[Opening TASK INPUTS section]

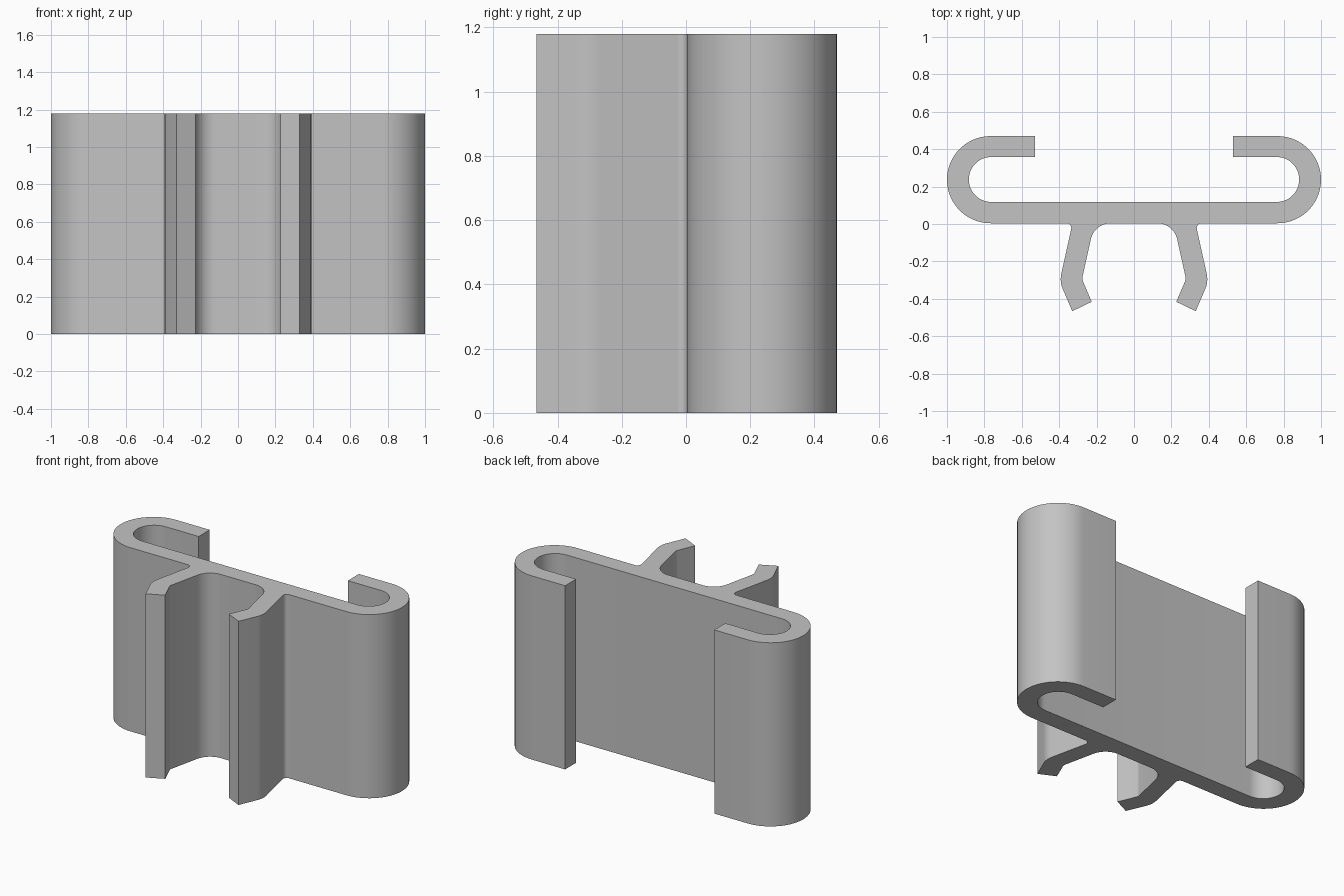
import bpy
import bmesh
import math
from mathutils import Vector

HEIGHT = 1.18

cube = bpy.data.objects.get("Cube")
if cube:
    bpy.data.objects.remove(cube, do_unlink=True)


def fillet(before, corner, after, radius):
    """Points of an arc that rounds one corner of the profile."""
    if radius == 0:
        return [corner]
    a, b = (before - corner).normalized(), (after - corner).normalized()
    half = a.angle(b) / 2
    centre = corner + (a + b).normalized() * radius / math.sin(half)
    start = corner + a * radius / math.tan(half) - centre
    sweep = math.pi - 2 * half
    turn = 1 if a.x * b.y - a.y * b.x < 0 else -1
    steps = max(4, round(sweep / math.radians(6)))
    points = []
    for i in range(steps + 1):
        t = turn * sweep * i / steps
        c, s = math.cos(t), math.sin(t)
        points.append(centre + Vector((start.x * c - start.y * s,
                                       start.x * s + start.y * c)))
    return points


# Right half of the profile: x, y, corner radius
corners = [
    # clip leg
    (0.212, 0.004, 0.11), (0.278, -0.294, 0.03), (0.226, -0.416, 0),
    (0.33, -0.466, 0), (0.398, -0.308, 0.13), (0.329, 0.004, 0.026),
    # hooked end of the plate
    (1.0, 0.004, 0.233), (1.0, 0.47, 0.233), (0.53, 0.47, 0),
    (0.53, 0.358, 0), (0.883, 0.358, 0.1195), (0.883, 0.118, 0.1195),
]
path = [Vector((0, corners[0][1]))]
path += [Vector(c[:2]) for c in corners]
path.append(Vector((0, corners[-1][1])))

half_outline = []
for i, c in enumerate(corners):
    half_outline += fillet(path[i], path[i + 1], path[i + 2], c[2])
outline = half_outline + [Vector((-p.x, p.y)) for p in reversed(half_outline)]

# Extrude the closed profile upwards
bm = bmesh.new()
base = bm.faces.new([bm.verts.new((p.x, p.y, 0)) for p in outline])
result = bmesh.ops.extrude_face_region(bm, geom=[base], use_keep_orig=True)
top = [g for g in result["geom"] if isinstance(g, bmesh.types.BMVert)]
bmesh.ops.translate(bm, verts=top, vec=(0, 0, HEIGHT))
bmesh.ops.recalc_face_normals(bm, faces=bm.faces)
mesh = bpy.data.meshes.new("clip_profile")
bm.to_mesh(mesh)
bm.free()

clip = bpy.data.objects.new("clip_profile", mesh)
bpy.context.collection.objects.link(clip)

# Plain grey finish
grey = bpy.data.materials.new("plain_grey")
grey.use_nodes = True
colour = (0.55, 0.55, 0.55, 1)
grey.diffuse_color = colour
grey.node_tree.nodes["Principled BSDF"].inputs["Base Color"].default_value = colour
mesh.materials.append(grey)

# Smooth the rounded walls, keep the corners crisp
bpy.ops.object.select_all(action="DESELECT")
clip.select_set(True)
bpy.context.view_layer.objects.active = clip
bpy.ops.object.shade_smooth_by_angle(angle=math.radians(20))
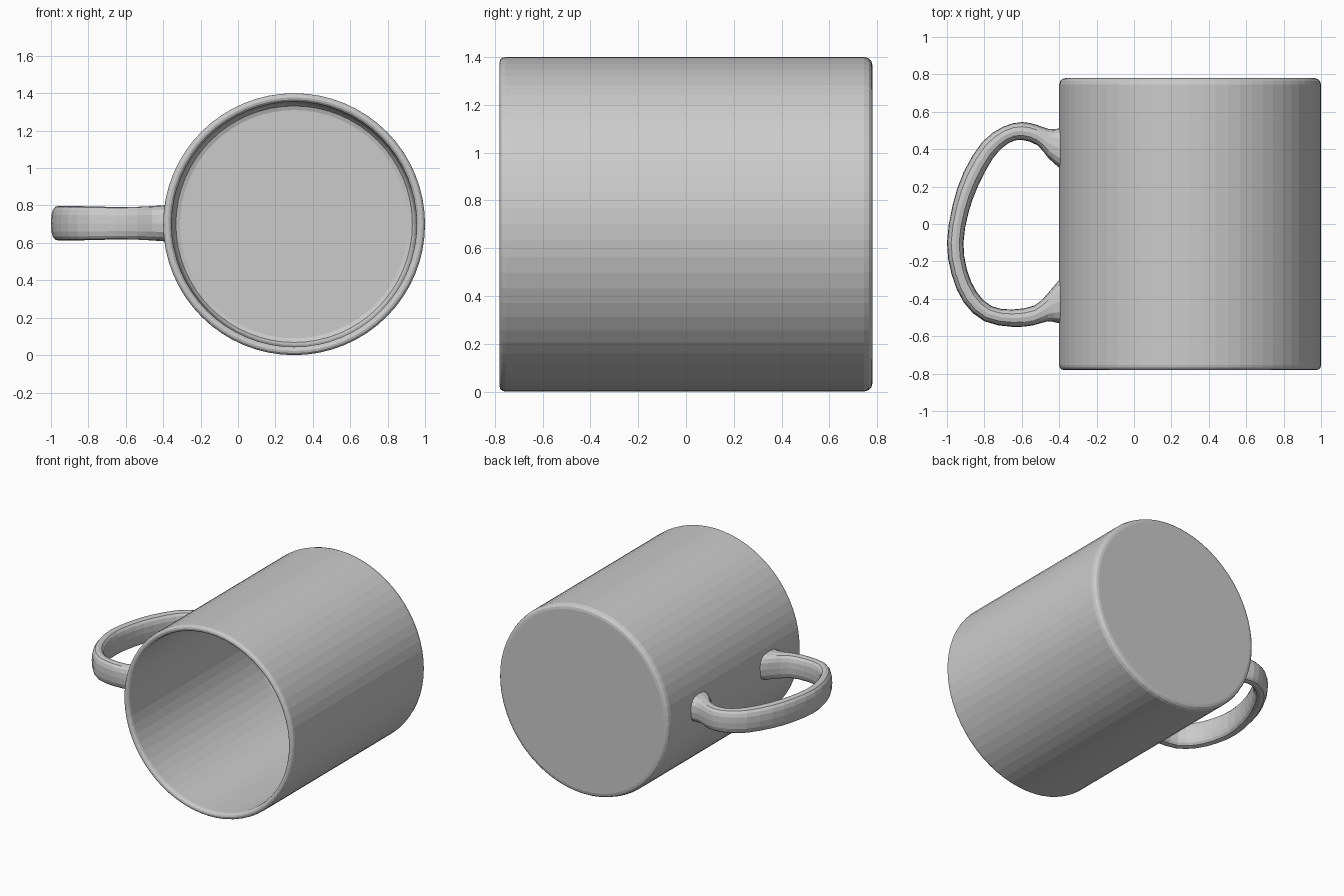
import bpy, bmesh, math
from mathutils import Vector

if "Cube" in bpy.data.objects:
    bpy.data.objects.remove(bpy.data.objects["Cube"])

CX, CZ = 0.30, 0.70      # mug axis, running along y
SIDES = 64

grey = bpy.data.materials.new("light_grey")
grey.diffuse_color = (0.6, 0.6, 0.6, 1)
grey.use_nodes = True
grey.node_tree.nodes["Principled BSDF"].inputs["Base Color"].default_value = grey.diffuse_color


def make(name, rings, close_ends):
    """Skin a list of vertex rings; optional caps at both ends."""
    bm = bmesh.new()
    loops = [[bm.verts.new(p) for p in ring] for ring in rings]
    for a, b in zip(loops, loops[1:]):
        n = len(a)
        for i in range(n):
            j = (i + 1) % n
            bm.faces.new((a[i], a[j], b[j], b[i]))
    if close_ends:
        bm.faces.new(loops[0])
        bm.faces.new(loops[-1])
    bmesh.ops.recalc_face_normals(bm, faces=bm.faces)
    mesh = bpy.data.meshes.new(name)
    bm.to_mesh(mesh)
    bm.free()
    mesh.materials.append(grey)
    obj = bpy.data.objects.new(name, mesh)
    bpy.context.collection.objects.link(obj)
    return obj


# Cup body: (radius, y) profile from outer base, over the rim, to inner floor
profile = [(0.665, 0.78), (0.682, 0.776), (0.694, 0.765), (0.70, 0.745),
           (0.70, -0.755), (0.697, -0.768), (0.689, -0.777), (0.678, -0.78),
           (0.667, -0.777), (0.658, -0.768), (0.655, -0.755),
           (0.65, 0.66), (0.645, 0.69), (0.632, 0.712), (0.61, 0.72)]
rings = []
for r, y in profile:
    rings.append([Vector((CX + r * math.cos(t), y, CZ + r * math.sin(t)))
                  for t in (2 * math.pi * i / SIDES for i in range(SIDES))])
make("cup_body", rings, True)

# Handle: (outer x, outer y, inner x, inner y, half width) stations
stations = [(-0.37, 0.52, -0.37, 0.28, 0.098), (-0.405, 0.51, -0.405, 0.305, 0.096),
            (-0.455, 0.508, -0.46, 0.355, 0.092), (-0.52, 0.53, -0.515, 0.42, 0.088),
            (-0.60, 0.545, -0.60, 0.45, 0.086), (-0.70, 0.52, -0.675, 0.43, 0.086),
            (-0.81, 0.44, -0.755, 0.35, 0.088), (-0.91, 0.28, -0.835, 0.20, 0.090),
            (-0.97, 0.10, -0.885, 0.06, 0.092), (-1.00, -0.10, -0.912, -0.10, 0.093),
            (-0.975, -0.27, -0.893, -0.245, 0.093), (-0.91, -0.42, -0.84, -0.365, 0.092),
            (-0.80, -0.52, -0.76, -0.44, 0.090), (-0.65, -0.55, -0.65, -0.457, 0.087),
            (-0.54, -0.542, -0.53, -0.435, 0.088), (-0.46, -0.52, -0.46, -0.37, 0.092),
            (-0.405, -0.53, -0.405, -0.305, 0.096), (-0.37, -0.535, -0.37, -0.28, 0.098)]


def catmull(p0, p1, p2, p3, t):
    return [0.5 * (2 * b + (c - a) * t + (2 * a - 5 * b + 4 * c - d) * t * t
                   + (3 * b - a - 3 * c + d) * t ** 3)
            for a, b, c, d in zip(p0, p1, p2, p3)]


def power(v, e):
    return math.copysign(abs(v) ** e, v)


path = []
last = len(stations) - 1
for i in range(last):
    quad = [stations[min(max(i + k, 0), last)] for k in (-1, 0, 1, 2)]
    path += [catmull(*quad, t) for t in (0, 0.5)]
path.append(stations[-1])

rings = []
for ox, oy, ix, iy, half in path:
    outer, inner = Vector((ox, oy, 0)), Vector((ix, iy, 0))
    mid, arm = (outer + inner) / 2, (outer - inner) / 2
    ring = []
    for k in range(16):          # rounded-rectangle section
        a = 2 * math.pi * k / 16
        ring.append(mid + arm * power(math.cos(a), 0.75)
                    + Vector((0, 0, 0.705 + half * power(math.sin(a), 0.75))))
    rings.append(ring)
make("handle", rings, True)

[Closing TASK INPUTS section]

| ABOUT THIS EXERCISE |
Check every line of the data above for the string "True", and copy those that have it.

| RESPONSE TO THIS EXERCISE |
    bpy.data.objects.remove(cube, do_unlink=True)
result = bmesh.ops.extrude_face_region(bm, geom=[base], use_keep_orig=True)
grey.use_nodes = True
clip.select_set(True)
grey.use_nodes = True
make("cup_body", rings, True)
make("handle", rings, True)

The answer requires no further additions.